Task to complete: Lines with "flip": pull these out of the listing below.

Exercise inputs:
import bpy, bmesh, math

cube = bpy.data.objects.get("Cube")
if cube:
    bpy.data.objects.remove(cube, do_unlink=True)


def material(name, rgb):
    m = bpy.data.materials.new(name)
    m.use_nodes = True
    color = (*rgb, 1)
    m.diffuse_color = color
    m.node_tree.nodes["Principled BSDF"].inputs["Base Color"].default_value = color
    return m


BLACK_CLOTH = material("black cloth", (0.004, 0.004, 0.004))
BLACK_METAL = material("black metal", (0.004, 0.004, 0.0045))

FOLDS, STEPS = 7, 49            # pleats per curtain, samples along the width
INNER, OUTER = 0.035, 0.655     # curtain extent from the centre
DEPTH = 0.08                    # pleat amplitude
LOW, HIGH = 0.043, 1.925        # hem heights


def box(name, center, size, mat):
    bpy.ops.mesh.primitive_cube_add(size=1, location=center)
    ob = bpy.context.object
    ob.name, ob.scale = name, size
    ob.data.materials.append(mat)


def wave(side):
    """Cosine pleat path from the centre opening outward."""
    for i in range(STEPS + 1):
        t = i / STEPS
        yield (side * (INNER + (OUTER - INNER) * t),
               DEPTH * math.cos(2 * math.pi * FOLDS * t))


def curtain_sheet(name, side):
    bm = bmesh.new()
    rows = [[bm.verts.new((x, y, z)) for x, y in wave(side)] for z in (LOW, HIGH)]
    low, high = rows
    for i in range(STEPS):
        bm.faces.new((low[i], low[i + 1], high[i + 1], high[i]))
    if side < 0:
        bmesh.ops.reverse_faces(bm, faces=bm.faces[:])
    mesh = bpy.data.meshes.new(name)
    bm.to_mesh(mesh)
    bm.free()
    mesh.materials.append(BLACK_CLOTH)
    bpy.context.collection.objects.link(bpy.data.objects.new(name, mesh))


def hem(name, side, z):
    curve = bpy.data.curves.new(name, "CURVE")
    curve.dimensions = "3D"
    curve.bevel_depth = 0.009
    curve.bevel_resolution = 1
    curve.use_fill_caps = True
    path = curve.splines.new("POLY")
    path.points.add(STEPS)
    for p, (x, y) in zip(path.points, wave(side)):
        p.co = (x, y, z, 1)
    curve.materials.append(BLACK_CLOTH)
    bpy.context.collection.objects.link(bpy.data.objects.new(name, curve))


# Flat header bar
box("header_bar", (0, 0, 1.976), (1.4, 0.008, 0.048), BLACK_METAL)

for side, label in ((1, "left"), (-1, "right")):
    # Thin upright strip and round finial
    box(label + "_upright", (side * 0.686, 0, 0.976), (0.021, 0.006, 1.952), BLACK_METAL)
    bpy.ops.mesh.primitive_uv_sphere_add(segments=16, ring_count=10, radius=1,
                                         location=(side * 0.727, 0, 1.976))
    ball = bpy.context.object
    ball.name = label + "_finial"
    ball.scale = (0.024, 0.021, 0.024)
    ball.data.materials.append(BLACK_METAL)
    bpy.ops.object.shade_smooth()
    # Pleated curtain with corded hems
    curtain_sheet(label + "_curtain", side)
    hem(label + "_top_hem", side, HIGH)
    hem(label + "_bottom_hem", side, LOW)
==
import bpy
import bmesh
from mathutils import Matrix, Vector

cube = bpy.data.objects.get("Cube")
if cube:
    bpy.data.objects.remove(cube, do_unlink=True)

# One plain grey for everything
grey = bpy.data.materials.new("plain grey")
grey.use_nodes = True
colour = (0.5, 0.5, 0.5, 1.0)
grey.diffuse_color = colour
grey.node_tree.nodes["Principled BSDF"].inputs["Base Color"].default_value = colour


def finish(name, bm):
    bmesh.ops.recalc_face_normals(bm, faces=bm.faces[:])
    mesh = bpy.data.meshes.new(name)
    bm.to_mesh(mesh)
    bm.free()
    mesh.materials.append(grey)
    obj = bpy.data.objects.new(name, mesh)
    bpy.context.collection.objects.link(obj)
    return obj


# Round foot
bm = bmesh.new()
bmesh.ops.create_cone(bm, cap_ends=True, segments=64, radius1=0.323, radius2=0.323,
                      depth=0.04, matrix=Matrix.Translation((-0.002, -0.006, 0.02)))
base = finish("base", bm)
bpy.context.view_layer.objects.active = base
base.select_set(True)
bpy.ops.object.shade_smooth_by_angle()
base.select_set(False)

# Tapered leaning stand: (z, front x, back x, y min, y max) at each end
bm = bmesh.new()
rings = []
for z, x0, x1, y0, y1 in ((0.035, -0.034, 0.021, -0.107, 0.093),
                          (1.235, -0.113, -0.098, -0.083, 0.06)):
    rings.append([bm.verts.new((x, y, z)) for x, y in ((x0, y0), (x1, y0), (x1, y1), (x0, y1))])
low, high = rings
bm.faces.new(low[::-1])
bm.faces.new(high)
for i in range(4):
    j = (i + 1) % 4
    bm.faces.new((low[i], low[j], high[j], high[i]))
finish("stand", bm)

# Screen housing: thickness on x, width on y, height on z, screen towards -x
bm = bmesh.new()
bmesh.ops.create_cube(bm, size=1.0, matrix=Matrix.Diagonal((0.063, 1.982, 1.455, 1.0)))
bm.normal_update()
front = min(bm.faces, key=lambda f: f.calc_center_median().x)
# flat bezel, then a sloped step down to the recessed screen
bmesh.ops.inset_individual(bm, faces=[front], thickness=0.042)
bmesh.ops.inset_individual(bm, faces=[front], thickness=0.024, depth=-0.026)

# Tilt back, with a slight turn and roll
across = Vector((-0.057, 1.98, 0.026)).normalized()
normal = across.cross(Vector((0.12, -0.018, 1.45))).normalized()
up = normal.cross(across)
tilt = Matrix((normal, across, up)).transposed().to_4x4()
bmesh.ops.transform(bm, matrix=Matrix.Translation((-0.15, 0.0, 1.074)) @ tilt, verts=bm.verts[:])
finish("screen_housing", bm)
* * *
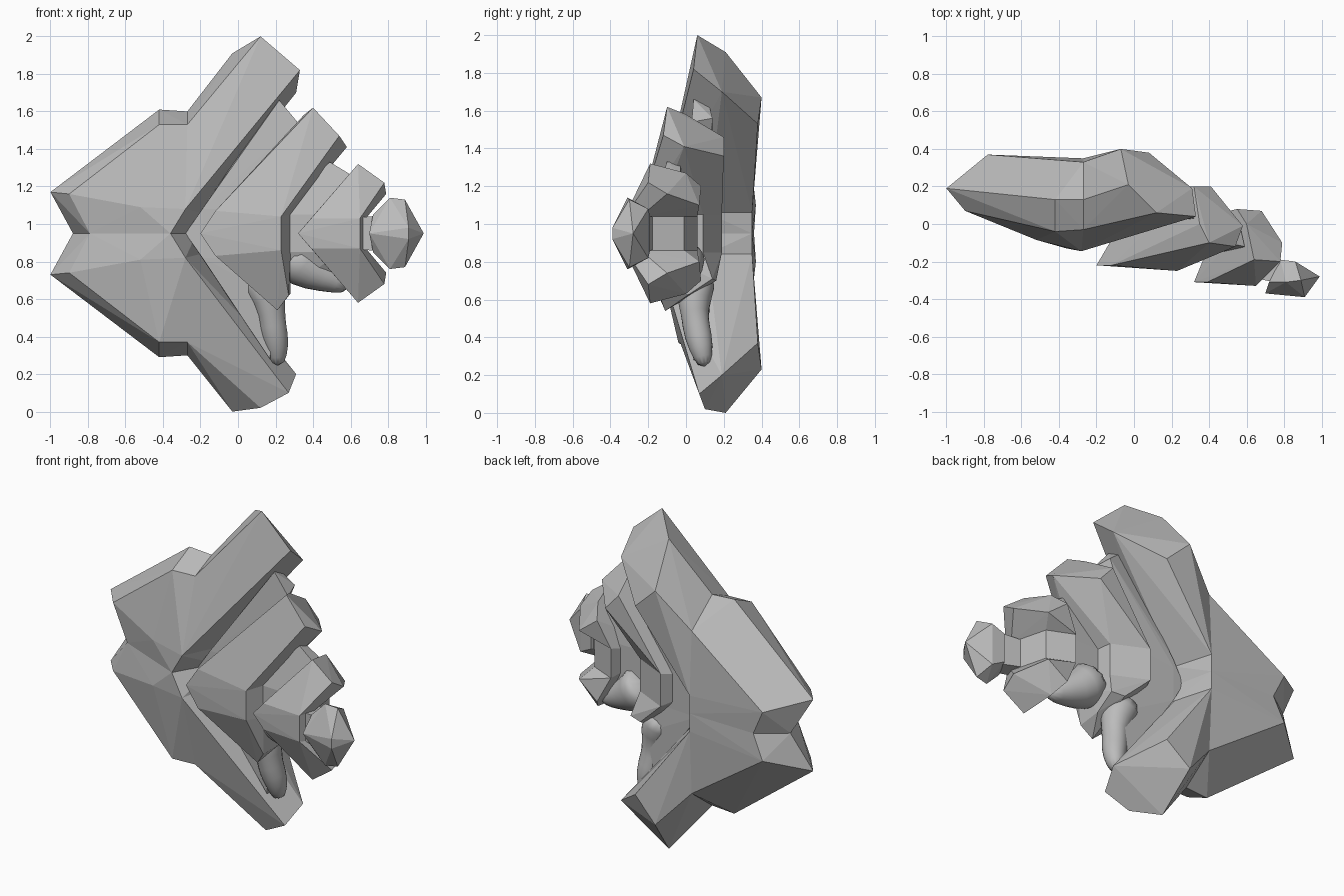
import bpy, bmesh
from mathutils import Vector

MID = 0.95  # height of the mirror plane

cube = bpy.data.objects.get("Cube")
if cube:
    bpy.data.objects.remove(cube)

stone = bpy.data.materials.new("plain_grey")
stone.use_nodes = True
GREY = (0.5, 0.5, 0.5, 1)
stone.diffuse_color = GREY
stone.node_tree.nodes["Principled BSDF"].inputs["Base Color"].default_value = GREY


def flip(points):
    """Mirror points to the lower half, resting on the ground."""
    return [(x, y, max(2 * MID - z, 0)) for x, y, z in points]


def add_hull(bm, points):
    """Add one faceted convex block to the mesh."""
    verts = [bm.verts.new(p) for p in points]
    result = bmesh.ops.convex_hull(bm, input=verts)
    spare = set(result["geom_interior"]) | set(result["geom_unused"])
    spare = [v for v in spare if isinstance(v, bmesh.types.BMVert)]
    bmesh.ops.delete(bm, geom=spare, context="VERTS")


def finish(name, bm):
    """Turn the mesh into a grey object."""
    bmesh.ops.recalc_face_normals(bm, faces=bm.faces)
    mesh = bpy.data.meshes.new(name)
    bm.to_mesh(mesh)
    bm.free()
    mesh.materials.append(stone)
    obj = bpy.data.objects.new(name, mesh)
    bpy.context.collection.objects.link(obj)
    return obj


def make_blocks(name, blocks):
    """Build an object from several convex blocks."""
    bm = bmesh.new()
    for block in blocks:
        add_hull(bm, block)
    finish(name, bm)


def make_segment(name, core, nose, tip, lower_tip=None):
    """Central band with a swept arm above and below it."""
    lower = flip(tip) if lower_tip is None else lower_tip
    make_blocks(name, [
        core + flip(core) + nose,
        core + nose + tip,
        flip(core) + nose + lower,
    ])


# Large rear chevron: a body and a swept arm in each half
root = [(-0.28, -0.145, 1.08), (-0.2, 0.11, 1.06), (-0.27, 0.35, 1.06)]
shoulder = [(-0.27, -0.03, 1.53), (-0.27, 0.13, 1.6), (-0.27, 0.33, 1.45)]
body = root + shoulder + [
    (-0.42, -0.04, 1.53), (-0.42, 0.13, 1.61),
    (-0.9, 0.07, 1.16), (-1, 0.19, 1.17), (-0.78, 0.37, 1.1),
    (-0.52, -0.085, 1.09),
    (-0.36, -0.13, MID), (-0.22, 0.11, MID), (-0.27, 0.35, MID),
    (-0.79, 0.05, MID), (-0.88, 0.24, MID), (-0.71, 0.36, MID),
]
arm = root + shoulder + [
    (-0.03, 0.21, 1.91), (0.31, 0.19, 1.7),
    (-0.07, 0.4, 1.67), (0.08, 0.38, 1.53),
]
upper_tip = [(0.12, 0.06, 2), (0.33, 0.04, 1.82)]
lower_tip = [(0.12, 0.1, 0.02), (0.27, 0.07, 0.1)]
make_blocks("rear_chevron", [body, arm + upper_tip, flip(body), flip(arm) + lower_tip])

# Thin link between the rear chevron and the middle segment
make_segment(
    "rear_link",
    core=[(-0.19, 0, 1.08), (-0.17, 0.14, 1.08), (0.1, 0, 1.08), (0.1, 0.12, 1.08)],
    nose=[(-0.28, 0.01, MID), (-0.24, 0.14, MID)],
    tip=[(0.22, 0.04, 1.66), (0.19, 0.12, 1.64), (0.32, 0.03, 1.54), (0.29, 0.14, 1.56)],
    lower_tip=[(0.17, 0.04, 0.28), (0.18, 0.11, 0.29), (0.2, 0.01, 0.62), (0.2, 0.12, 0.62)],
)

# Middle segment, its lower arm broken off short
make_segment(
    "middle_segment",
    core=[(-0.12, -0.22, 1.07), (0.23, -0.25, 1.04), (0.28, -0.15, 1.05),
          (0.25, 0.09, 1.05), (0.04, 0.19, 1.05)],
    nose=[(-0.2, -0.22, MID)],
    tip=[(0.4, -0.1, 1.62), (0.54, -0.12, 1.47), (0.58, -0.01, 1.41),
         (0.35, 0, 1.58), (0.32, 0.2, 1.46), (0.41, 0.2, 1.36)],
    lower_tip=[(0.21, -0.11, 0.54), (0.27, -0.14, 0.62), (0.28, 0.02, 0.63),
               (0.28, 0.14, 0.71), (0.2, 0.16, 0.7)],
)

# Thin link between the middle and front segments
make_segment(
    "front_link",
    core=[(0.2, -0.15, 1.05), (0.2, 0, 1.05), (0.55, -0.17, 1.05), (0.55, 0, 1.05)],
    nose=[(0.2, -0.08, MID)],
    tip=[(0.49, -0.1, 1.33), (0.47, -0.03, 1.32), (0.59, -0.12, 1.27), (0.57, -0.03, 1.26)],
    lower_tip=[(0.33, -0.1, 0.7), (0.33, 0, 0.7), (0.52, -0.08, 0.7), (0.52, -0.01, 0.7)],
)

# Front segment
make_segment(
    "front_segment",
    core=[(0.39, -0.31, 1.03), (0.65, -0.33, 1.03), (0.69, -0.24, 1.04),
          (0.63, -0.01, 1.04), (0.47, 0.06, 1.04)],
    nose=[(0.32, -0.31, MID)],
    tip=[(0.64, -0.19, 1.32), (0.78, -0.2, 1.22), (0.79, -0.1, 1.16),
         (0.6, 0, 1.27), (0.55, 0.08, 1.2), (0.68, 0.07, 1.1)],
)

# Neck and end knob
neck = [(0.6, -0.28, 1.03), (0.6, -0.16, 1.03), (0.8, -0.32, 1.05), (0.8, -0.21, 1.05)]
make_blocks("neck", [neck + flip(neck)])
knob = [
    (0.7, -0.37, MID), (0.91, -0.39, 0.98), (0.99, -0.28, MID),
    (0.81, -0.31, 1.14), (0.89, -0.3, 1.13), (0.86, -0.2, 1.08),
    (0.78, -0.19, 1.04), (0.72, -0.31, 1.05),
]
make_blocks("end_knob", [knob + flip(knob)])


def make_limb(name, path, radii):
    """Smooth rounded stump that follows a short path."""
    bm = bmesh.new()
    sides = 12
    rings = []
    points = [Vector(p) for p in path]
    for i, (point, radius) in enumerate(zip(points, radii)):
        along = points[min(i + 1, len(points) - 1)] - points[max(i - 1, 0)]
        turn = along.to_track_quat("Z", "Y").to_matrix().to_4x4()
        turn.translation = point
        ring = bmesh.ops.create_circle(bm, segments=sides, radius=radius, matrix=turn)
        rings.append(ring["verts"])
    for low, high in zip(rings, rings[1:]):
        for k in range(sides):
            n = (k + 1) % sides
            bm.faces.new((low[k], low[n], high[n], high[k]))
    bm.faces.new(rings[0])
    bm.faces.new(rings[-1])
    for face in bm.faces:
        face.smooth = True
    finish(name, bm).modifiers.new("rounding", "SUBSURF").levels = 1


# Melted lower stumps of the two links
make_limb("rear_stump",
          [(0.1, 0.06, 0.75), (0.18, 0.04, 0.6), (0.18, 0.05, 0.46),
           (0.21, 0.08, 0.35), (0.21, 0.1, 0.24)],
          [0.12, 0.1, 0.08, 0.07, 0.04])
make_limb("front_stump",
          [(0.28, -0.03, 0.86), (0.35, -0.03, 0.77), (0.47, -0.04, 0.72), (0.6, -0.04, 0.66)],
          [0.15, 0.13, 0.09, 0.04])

Answer:
def flip(points):
    lower = flip(tip) if lower_tip is None else lower_tip
        core + flip(core) + nose,
        flip(core) + nose + lower,
make_blocks("rear_chevron", [body, arm + upper_tip, flip(body), flip(arm) + lower_tip])
make_blocks("neck", [neck + flip(neck)])
make_blocks("end_knob", [knob + flip(knob)])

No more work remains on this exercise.